Living in Wyoming we are always aware of the scarcity of water. The majority of Wyoming receives less than 15″ of precipitation annually. Water, even more so, potable water, is becoming a global problem. We hear a lot about reducing water usage by using low flow shower heads and commodes, turning the tap off when possible, watering the yard in the cool hours of the day, and planting low water use plants for landscaping. These are all good ideas and I try to do them all, and teach my kids to do the same.
We also talk about reducing energy usage by getting fuel efficient cars, turning off the lights, and getting energy efficient appliances, but I don’t think I realized that by doing these things I am also reducing water usage.
There’s a great over view of how energy production uses vast amounts of water in a video entitled Water: Lifeblood of Energy, viewable online. Basically all of our electrical generation uses steam, and water plays a major role in refining oil. Here’s a few facts gleaned from the show:
- American energy production uses as much water as American agriculture
- Steam is used to generate 90% of our energy
- It takes 3-6 gallons of water to make a gallon of gasoline
- It takes a gallon of water to make one kilowatt hour of electricity (about how much an average sized air conditioner uses in one hour)
- It takes 4 gallons of water to produce ethanol and that’s not including the water to produce corn on irrigated farmlands
- Americans use more water running lights and appliances than running the tap
- Even solar thermal power requires steam generators. It’s one of the largest consumers of water per kilowatt in the energy industry
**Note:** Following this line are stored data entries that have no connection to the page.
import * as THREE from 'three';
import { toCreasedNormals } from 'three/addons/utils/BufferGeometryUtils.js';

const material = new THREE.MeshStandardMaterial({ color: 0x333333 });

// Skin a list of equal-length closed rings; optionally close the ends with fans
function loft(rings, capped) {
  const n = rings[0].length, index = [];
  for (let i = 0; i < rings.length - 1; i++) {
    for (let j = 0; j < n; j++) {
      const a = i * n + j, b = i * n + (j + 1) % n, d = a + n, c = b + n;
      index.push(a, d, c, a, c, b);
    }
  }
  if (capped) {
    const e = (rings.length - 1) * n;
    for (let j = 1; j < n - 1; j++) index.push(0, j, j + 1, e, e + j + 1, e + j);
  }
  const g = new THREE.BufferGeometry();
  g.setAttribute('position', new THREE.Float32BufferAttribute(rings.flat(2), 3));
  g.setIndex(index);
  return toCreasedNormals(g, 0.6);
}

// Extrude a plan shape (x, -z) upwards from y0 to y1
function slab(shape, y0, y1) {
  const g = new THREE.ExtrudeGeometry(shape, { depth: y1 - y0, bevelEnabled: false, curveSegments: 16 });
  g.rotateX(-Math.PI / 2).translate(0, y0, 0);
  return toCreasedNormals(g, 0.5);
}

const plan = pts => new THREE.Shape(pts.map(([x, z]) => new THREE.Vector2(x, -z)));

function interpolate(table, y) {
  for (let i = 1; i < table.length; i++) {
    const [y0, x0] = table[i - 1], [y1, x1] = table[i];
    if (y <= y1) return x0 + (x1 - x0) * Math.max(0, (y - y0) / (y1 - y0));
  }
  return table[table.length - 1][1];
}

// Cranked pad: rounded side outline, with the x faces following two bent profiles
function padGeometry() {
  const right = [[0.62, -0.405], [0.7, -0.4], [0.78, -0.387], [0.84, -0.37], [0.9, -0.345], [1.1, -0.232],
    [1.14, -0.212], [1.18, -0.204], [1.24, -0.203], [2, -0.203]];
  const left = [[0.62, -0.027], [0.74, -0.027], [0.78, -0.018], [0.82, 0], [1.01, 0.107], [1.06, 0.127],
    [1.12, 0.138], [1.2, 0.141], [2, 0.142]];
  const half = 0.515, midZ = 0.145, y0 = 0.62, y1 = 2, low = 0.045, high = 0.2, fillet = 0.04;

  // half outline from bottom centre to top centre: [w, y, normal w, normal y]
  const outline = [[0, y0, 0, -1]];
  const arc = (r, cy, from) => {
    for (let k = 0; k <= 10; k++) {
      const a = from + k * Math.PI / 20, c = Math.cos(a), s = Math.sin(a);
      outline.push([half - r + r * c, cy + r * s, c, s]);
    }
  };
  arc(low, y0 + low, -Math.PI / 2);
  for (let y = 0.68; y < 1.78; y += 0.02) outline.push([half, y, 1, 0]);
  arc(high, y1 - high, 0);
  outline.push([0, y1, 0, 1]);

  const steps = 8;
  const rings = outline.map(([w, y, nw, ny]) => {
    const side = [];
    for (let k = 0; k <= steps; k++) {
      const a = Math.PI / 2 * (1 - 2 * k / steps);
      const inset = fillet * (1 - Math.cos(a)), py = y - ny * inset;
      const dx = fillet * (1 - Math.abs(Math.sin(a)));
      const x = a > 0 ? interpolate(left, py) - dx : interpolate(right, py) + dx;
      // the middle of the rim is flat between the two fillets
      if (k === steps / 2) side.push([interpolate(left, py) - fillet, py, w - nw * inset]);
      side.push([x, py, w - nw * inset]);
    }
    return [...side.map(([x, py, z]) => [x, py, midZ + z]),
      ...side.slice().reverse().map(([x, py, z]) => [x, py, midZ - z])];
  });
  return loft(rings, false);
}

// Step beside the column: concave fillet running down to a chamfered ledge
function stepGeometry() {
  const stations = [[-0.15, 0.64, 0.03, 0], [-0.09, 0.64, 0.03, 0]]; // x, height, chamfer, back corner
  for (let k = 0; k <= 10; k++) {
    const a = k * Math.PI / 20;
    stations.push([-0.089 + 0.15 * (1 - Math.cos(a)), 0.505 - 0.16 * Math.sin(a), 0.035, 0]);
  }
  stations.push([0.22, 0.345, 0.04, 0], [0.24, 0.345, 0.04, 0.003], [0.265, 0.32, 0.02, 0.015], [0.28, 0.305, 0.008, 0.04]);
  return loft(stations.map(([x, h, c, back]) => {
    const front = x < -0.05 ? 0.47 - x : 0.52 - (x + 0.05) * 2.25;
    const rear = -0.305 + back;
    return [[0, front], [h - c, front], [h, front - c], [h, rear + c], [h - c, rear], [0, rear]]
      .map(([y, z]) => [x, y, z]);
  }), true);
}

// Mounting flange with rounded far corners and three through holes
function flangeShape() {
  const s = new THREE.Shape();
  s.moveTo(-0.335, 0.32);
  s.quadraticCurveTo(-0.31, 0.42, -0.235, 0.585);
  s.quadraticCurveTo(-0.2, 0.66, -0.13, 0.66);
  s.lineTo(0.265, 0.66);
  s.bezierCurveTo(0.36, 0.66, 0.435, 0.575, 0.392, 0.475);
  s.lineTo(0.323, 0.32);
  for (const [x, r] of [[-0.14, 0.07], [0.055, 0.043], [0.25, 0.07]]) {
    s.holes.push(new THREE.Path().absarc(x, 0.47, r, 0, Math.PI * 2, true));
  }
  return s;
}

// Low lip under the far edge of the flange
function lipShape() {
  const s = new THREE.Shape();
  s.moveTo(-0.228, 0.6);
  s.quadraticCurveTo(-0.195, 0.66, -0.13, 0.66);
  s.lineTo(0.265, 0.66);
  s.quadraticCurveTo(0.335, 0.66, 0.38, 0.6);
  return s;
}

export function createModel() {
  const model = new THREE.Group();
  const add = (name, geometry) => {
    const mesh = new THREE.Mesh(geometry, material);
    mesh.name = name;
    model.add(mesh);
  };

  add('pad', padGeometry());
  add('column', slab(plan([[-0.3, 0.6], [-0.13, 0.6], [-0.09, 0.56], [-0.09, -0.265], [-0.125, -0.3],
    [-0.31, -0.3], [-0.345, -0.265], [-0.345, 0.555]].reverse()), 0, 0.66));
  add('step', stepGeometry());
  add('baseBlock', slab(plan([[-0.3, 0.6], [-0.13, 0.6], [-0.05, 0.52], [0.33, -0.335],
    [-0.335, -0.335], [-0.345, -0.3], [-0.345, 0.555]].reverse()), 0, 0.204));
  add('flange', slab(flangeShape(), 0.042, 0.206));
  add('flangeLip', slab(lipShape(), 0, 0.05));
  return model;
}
On a side note, it’s often wondered why Wyoming exports so much oil and refines so little within the state. Lack of large sources of water for refiners has been a critical factor. (Larson, T.A. 1984. Wyoming A History. pgs 163-166)